West Michigan K9 mostly sticks with two breeds for military and protection work, German Shepherd and Belgian Malinois. Other types of shepherds, as well as labrador retrievers and giant schnauzers, are also common for police work. These breeds are often used for hunting and are popular for police work because of the personality traits common in their bloodlines. Police dogs need to have a natural “ball drive,” meaning that they really like to play fetch. They must be smart, obviously, but they also have to be social because they’ll be regularly interacting with all sorts of different people. Labradors are becoming increasingly popular for border patrol because they are less intimidating to innocent travelers.
Is gender an important factor? Are police dogs typically spayed or neutered?
These are hotly debated questions in the service dog industry, and many people have different opinions. In Steve’s experience, both male and female dogs make great service dogs and pick up the training at about the same pace. However, he says that he prefers working with males because they are always “on.” Every dog has their own personality, but Steve has found that his male dogs, bred specifically for service work, are ready for action 100% of the time.
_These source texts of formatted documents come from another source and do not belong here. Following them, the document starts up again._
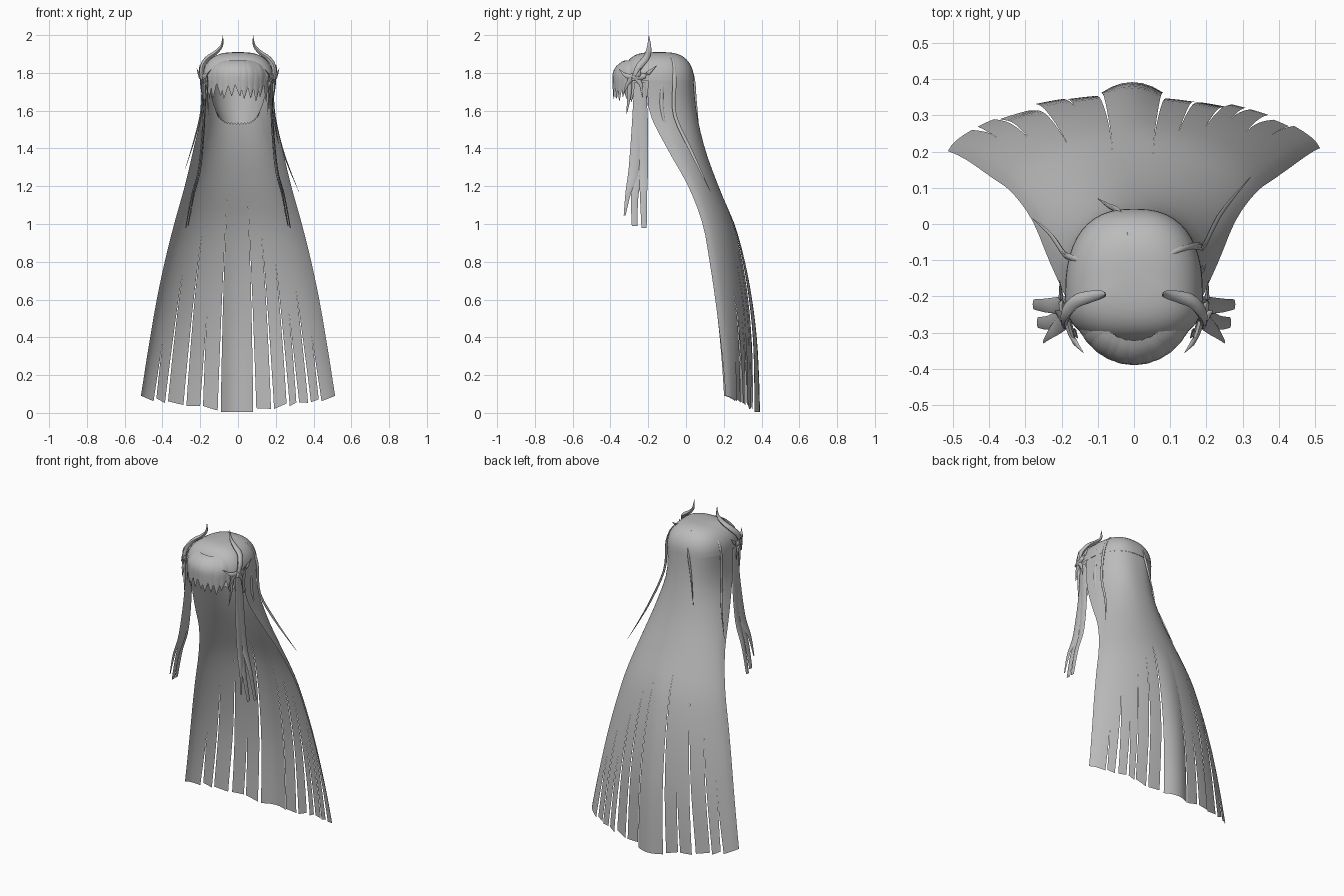
import bpy, bmesh, math, random
from mathutils import Vector

if "Cube" in bpy.data.objects:
    bpy.data.objects.remove(bpy.data.objects["Cube"])

random.seed(4)
mat = bpy.data.materials.new("ash_grey")
mat.diffuse_color = (0.5, 0.5, 0.5, 1)
mat.use_nodes = True
mat.node_tree.nodes["Principled BSDF"].inputs["Base Color"].default_value = mat.diffuse_color


def finish(name, bm, angle=50):
    """Turn a bmesh into a smooth shaded object."""
    bmesh.ops.remove_doubles(bm, verts=bm.verts, dist=1e-4)
    me = bpy.data.meshes.new(name)
    bm.to_mesh(me)
    bm.free()
    me.materials.append(mat)
    ob = bpy.data.objects.new(name, me)
    bpy.context.collection.objects.link(ob)
    bpy.context.view_layer.objects.active = ob
    ob.select_set(True)
    bpy.ops.object.shade_smooth_by_angle(angle=math.radians(angle))
    ob.select_set(False)
    return ob


def grid(bm, rows):
    """Skin a list of equal-length point rows."""
    vs = [[bm.verts.new(p) for p in r] for r in rows]
    for a, b in zip(vs, vs[1:]):
        for i in range(len(a) - 1):
            bm.faces.new((a[i], b[i], b[i + 1], a[i + 1]))


def spline(pts, t):
    """Catmull-Rom sample of tuples, t from 0 to 1."""
    n = len(pts) - 1
    i = min(int(t * n), n - 1)
    f = t * n - i
    p0, p1, p2, p3 = (pts[max(0, min(n, i + k))] for k in (-1, 0, 1, 2))
    return [0.5 * (2 * b + (c - a) * f + (2 * a - 5 * b + 4 * c - d) * f * f
                   + (3 * b - a - 3 * c + d) * f ** 3) for a, b, c, d in zip(p0, p1, p2, p3)]


def tube(bm, pts, steps=12, sides=6, flat=1.0, side=1):
    """Sweep a tapered tube; each point is x, y, z, radius. flat thins it across x."""
    samples = [spline(pts, k / steps) for k in range(steps + 1)]
    ctr = [Vector((s[0] * side, s[1], s[2])) for s in samples]
    rows = []
    for k, c in enumerate(ctr):
        d = (ctr[min(k + 1, steps)] - ctr[max(k - 1, 0)]).normalized()
        ref = Vector((0, 1, 0)) if abs(d.y) < 0.8 else Vector((0, 0, 1))
        a = (ref - d * ref.dot(d)).normalized()
        b = d.cross(a)
        r = max(samples[k][3], 0.0006)
        rows.append([c + a * r * math.cos(j * math.tau / sides)
                     + b * r * flat * math.sin(j * math.tau / sides) for j in range(sides + 1)])
    grid(bm, rows)


# Outline of the long hair: height, half width, front edge y, back y
OUT = [(1.8, .19, -.2, .038), (1.6, .192, -.195, .055), (1.4, .235, -.10, .10),
       (1.2, .282, .012, .172), (1.0, .338, .088, .253), (.8, .388, .125, .302), (.6, .43, .155, .333),
       (.4, .465, .18, .351), (.2, .497, .2, .356), (0, .524, .212, .355)]


def power(v, e):
    return math.copysign(abs(v) ** e, v)


def hair_point(u, z, push=0):
    """Point on the long hair surface, u from -1 to 1 across."""
    _, X, yf, yb = spline(OUT, (1.8 - z) / 1.8)
    k = min(1, max(0, 1.75 - z) / .7)
    th = math.asin(max(-1, min(1, u)))
    return Vector((X * power(math.sin(th), .8 + .2 * k),
                   yf + (yb - yf) * max(0, math.cos(th)) ** (.8 + .58 * k) + push, z))


# Long back hair, cut into strips that part towards the tips
edges = [-1, -.85, -.73, -.54, -.37, -.19, .17, .35, .51, .61, .73, .84, 1]
slits = [0, .35, .75, .95, .5, 1.1, 1.1, .95, .8, .5, .65, .4, 0]
heights = [1.76 - .0683 * k for k in range(25)]
bm = bmesh.new()
for k in range(len(edges) - 1):
    l, r = edges[k], edges[k + 1]
    push, slant = random.uniform(-.01, .006), random.uniform(-.02, .02)
    middle = k == 5
    rows = []
    for z in heights + [None]:
        row = []
        for j in range(7):
            f = j / 6
            zz = z
            if z is None:
                um = l + (r - l) * f
                zz = .004 if middle else max(.003, .008 + .075 * abs(um) ** 1.2 + slant * (f - .5))
            gl = .016 * max(0, 1 - zz / slits[k]) if slits[k] else 0
            gr = .016 * max(0, 1 - zz / slits[k + 1]) if slits[k + 1] else 0
            u = (l + gl) * (1 - f) + (r - gr) * f
            if middle:
                # the middle strip bows outwards
                p = (.01 + .027 * (1 - (2 * f - 1) ** 2)) * max(0, 1 - zz / 1.1)
            else:
                p = push * min(1, 1.4 * max(0, 1 - zz / .5))
            row.append(hair_point(u, zz, p))
        rows.append(row)
    grid(bm, rows)
finish("long_back_hair", bm)

# Crown of the head, fuller at the brow
bm = bmesh.new()
rows = []
for k in range(13):
    phi = k / 12 * math.pi / 2
    row = []
    for j in range(49):
        t = j / 48 * math.tau
        s, c = math.sin(t), math.cos(t)
        rad = max(0, math.cos(phi)) ** (.72 - .22 * max(0, -c))
        x = .19 * power(s, .8)
        y = -.2 + (.242 if c > 0 else -.133) * abs(c) ** .8
        row.append((x * rad, -.13 + (y + .13) * rad, 1.76 + .15 * math.sin(phi) ** .9))
    rows.append(row)
grid(bm, rows)
finish("crown", bm)

# Short under layer at the nape
bm = bmesh.new()
rows = []
for k in range(9):
    f = k / 8
    row = []
    for j in range(41):
        t = -math.pi / 2 + j / 40 * math.pi
        w = .15 - .04 * f ** 3
        z = 1.8 - .265 * f - (.01 * (j % 2) if k == 8 else 0) + .05 * f * abs(math.sin(t)) ** 4
        row.append((w * math.sin(t), -.16 + (.175 - .02 * f) * math.cos(t), z))
    rows.append(row)
grid(bm, rows)
finish("nape_layer", bm)

# Fringe locks with pointed tips, overlapping across the forehead
bm = bmesh.new()
N = 15
for k in range(N):
    a = -1 + 2 * k / (N - 1)
    mid = math.radians(84 * a)
    tip = 1.645 + random.uniform(0, .035) - (.05 if k in (0, N - 1) else 0)
    lean = random.uniform(-.09, .09)
    rows = []
    for f in [i / 11 for i in range(12)]:
        rad = .64 + .36 * math.sin(min(1, f * 1.8) * math.pi / 2) - .04 * max(0, f - .6)
        z = 1.866 + (tip - 1.866) * f ** 1.4
        half = math.radians(9) * (1 if f < .6 else 1 - ((f - .6) / .4) ** 1.4 * .96)
        row = []
        for j in range(5):
            t = mid + half * (j / 2 - 1) + lean * f ** 3
            bulge = rad + .015 * (1 - (j / 2 - 1) ** 2)
            row.append((.172 * bulge * math.sin(t), -.2 - .187 * bulge * max(-.3, math.cos(t)), z))
        rows.append(row)
    grid(bm, rows)
finish("fringe", bm)

# Horns and side pieces, mirrored
HORN = [(.19, -.28, 1.76, .012), (.19, -.25, 1.83, .018), (.163, -.215, 1.875, .019),
        (.118, -.2, 1.908, .016), (.086, -.195, 1.945, .010), (.08, -.197, 1.998, .001)]
SPIKES = [
    [(.19, -.28, 1.78, .02), (.2, -.22, 1.785, .015), (.205, -.155, 1.84, .001)],
    [(.19, -.26, 1.78, .018), (.205, -.25, 1.79, .012), (.218, -.24, 1.825, .001)],
    [(.185, -.27, 1.78, .017), (.17, -.315, 1.785, .012), (.14, -.355, 1.82, .001)],
    [(.18, -.28, 1.78, .016), (.17, -.31, 1.74, .010), (.16, -.33, 1.69, .001)],
    [(.19, -.27, 1.78, .016), (.195, -.24, 1.74, .010), (.19, -.23, 1.67, .001)],
    [(.165, -.3, 1.78, .012), (.165, -.3, 1.69, .011), (.155, -.315, 1.58, .001)]]
LOCKS = [
    [(.175, -.255, 1.75, .02), (.18, -.255, 1.55, .03), (.205, -.275, 1.3, .028),
     (.235, -.305, 1.17, .015), (.25, -.325, 1.045, .005)],
    [(.178, -.25, 1.75, .02), (.18, -.245, 1.55, .03), (.2, -.255, 1.3, .028),
     (.235, -.272, 1.15, .02), (.265, -.272, .99, .015)],
    [(.18, -.235, 1.75, .02), (.183, -.23, 1.55, .028), (.205, -.225, 1.3, .024),
     (.245, -.225, 1.15, .019), (.277, -.222, .98, .014)]]
for side, tag in ((-1, "left"), (1, "right")):
    bm = bmesh.new()
    tube(bm, HORN, steps=18, sides=8, flat=.7, side=side)
    finish(tag + "_horn", bm)
    bm = bmesh.new()
    for s in SPIKES:
        tube(bm, s, steps=8, flat=.6, side=side)
    finish(tag + "_temple_spikes", bm)
    bm = bmesh.new()
    for s in LOCKS:
        tube(bm, s, steps=20, sides=8, flat=.2, side=side)
    finish(tag + "_side_lock", bm)

# Loose flyaway wisps
WISPS = [
    [(-.12, -.11, 1.88, .003), (-.18, -.09, 1.8, .009), (-.195, -.08, 1.6, .009),
     (-.23, -.03, 1.45, .007), (-.28, .015, 1.29, .001)],
    [(.05, -.105, 1.903, .002), (.13, -.07, 1.87, .008), (.178, -.06, 1.76, .01),
     (.193, -.06, 1.58, .009), (.24, .03, 1.38, .008), (.322, .13, 1.17, .001)],
    [(0, -.1, 1.906, .002), (-.02, -.02, 1.88, .007), (-.04, .033, 1.79, .009), (-.07, .05, 1.65, .007),
     (-.1, .07, 1.48, .001)],
    [(.18, -.12, 1.8, .004), (.185, -.13, 1.65, .01), (.197, -.11, 1.52, .006), (.215, -.07, 1.42, .001)]]
bm = bmesh.new()
for w in WISPS:
    tube(bm, w, steps=18, flat=.6)
finish("flyaway_wisps", bm)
His female dogs on the other hand will get stubborn once in a while and decide not to comply. West Michigan K9 does not spay or neuter their dogs, and leaves it up to the purchasing department to decide whether or not to keep the dog’s reproductive organs in tact.
Can a dog flunk out of police dog school? What happens then?
Yes, dogs can flunk out of police dog school, but it is often due to health or injury. If a dog flunks out of training, sometimes it will be reassigned to some other form of service work, like emotional support or assisting a disabled person. If reassignment is not an option, the dog will then be put into a foster home until it finds a forever family. The service dog industry tends to be a pretty tightly knit community, with sprawling networks of people happy to help out a dog in need. It usually takes Steve less than an afternoon to find a new home for a dog.
Do dogs get any training surrounding lights and sirens?
We had to ask, obviously. The training Steve does at his facility does not cover lights and sirens, but he knows that they come into play during the officer-K9 team training sessions. Dogs pick up on siren tones, just as they pick up on your doorbell at home. They get super excited when they hear the sirens go off because they know it means that they’re going to work. Whiskey definitely seemed excited when Steve showed off the new SoundOff lights he just installed on his truck.
We want to congratulate Steve on his recent graduation from the fire academy, and thank him for volunteering his time to keep our community safe! We also want to give a huge thanks to Steve and his team at West Michigan K9 for giving us such great insight into the process of training police dogs.